2000 words equivalent--40%
For assignment three, you may choose between writing:
*A picture book text and report
*An essay (2000 words)
Option 1: Picture book text and report
Your task in this assignment is to write a text suitable for a picture book. Using picture book conventions (i.e. endpapers, title page, etc), create a dummy showing how you would format and sequence the text. Put as much information as you can on the dummy to convey your ideas as clearly as possible. Suggest, in pencil, how you would illustrate the book. You may simply write notes on the page or sketch the proposed illustrations.
Report (500-600 words)
You are asked to read your story to an audience, and in a separate brief report you should:
1. describe the art techniques you would employ to illustrate the book
2. report on your experience of reading your story to an audience, what you learned from the reception of the book (i.e. how your audience reacted) and what you might do to enhance your story.
Note: Module 5 of your Study Guide provides suggestions on carrying out this part of the assessment. You should read this Module carefully, giving yourself ample time to develop ideas and refine them.
Option 2: Essay (2000 words)
Your assignment should include some engagement with relevant scholarly sources (at least 5 scholarly sources) either from the unit readings or your own research.
NB: If you choose this option, you may not choose the same essay topic that you wrote on for assignment one. In addition, you cannot write on the books that your group reviewed for assignment 2.
1. Select one nineteenth-century or early-twentieth-century illustrator or author-illustrator who interests you. Discuss his/her work, focusing on two or three key texts, and referring to particular examples of text and/or illustrations. Briefly relate the work of the person you have chosen to discuss to the artistic and cultural context in which s/he worked.
2. Select one of the following elements of picture book art: colour, line, perspective, texture/pattern, shape, space. With reference to two or three picture books, show how this aspect of art constructs meaning.
3. Select two or three contemporary picture books which focus on representations of gendered behaviors and practices, and consider the extent to which they contest traditional ideas of masculinity and the feminine.
4. Picture books are now being used, more than in the past, as vehicles for social comment and political satire. Choose three or four picture books which belong to this category and discuss the ways in which authors and illustrators convey their messages.

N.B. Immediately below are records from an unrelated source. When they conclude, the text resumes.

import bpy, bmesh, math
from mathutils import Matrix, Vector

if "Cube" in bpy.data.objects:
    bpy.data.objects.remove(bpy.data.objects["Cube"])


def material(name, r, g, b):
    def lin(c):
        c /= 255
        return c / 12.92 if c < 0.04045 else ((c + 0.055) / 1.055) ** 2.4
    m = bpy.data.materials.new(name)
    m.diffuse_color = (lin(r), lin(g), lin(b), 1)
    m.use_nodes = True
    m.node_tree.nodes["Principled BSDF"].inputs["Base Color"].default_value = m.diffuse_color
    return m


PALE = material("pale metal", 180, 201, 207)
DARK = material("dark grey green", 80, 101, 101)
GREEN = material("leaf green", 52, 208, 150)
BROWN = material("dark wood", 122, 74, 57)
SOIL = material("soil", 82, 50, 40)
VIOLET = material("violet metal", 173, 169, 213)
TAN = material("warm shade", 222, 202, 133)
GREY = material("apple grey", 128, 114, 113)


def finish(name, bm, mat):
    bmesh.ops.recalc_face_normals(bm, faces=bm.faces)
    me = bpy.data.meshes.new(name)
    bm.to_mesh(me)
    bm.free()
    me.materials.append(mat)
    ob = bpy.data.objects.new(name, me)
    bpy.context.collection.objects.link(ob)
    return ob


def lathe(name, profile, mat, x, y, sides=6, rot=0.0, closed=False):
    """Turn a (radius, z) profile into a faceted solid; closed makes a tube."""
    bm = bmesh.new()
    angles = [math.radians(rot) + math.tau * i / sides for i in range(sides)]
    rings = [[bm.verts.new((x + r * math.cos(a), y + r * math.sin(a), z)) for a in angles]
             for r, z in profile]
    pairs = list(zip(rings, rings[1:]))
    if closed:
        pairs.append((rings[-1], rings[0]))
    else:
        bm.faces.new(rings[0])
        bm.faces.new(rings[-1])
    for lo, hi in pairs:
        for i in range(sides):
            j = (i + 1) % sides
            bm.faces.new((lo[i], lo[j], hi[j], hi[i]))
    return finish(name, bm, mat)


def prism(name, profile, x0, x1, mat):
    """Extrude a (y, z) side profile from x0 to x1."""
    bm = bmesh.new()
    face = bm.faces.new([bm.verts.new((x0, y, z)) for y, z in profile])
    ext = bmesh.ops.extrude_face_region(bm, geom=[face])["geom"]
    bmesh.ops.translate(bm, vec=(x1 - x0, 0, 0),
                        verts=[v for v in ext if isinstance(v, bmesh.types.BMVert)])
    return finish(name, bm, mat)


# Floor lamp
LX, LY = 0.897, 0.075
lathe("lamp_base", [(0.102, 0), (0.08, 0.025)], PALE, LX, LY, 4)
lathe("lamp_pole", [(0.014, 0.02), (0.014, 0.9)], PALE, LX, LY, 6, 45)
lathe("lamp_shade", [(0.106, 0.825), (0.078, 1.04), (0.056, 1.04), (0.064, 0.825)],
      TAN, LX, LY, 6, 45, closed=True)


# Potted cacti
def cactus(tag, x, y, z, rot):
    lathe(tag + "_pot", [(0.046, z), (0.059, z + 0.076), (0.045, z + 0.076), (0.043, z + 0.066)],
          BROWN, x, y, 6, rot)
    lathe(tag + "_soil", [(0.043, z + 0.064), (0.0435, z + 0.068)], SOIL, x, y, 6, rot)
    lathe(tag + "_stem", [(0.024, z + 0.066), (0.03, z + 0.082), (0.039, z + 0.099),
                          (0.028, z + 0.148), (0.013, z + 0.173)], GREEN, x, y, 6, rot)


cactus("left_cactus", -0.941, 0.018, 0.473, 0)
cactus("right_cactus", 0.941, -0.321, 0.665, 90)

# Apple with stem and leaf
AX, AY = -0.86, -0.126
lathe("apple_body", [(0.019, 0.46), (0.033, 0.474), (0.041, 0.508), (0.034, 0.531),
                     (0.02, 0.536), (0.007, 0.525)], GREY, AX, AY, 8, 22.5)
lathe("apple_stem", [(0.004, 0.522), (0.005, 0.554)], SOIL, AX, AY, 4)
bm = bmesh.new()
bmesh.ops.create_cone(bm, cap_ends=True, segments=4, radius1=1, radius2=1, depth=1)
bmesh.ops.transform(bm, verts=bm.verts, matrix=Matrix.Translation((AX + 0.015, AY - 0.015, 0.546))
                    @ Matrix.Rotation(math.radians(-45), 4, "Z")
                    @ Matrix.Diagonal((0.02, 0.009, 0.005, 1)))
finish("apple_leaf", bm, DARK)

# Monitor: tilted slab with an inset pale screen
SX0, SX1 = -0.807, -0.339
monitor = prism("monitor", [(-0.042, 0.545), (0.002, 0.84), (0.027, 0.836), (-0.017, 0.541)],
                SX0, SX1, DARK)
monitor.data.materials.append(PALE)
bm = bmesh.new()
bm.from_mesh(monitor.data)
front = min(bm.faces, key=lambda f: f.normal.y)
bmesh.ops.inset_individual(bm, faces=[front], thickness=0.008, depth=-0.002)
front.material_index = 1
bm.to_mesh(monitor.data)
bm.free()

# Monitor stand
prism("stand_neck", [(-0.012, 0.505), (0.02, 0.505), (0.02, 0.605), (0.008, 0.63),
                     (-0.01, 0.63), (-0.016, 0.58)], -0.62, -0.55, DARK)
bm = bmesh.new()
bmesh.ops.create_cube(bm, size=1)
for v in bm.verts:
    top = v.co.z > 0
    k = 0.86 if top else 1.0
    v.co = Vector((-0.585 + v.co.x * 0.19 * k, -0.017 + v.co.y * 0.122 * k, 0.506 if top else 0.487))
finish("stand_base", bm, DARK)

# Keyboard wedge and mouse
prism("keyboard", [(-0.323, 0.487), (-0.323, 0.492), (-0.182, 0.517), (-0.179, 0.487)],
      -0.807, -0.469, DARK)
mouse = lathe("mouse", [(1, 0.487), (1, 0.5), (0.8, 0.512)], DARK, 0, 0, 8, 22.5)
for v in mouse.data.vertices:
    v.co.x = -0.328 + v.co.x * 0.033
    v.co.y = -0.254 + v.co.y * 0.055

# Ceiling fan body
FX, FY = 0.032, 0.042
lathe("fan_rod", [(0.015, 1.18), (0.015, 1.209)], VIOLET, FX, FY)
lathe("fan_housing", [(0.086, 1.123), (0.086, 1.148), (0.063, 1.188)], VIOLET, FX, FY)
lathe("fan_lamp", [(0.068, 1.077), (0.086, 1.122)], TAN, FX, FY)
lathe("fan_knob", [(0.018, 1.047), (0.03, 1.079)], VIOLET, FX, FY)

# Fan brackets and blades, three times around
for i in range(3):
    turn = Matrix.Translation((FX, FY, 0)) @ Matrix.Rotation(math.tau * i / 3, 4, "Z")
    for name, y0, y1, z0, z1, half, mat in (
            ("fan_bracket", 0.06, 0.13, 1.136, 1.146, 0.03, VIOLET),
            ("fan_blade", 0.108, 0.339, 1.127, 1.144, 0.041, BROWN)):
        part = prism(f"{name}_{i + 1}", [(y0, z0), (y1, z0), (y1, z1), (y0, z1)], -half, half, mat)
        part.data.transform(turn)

5. In chapter four of Language and Ideology in Children's Fiction (available in the unit eReadings), John Stephens discusses various children's texts which demonstrate some of the features of the carnivalesque. Select one or two picture books which fall into this category and discuss the ways in which these books work to subvert received ideas and ideologies. You should read Stephens's discussion as part of your preparation for this topic.
6. Select any two picture books, apart from those discussed in the Study Guide, which you think exploit the form's possibilities for multiple narratives, for ironic play between narratives and/or for the kinds of postmodern play discussed in Cherie Allan's chapter "Looking Beneath the Surface" from Playing with Picturebooks (available in the unit eReadings). Identify the ways in which these books work, focusing closely on particular examples of visual and verbal text.
7. Select any two picture books which present the perspectives of cultures and characters other than white. How is difference represented in these texts, and what do they propose about relations between people of different ethnicities and/or cultures?
8. Consider the use of humour in two or three picture books. How does humour work in visual and verbal texts, and what purposes does it serve?
9. Select two or three picture books which advocate environmental values and actions. How do these books promote these values through narrative and images, and what forms of environmentalism do they advocate? How do they position readers?
10. You may follow your own interest to devise a topic in which you consider a few picture books or a particular subset of works, or a theme followed in several picture books. If you choose to develop your own topic, you should consult with your tutor well before the due date.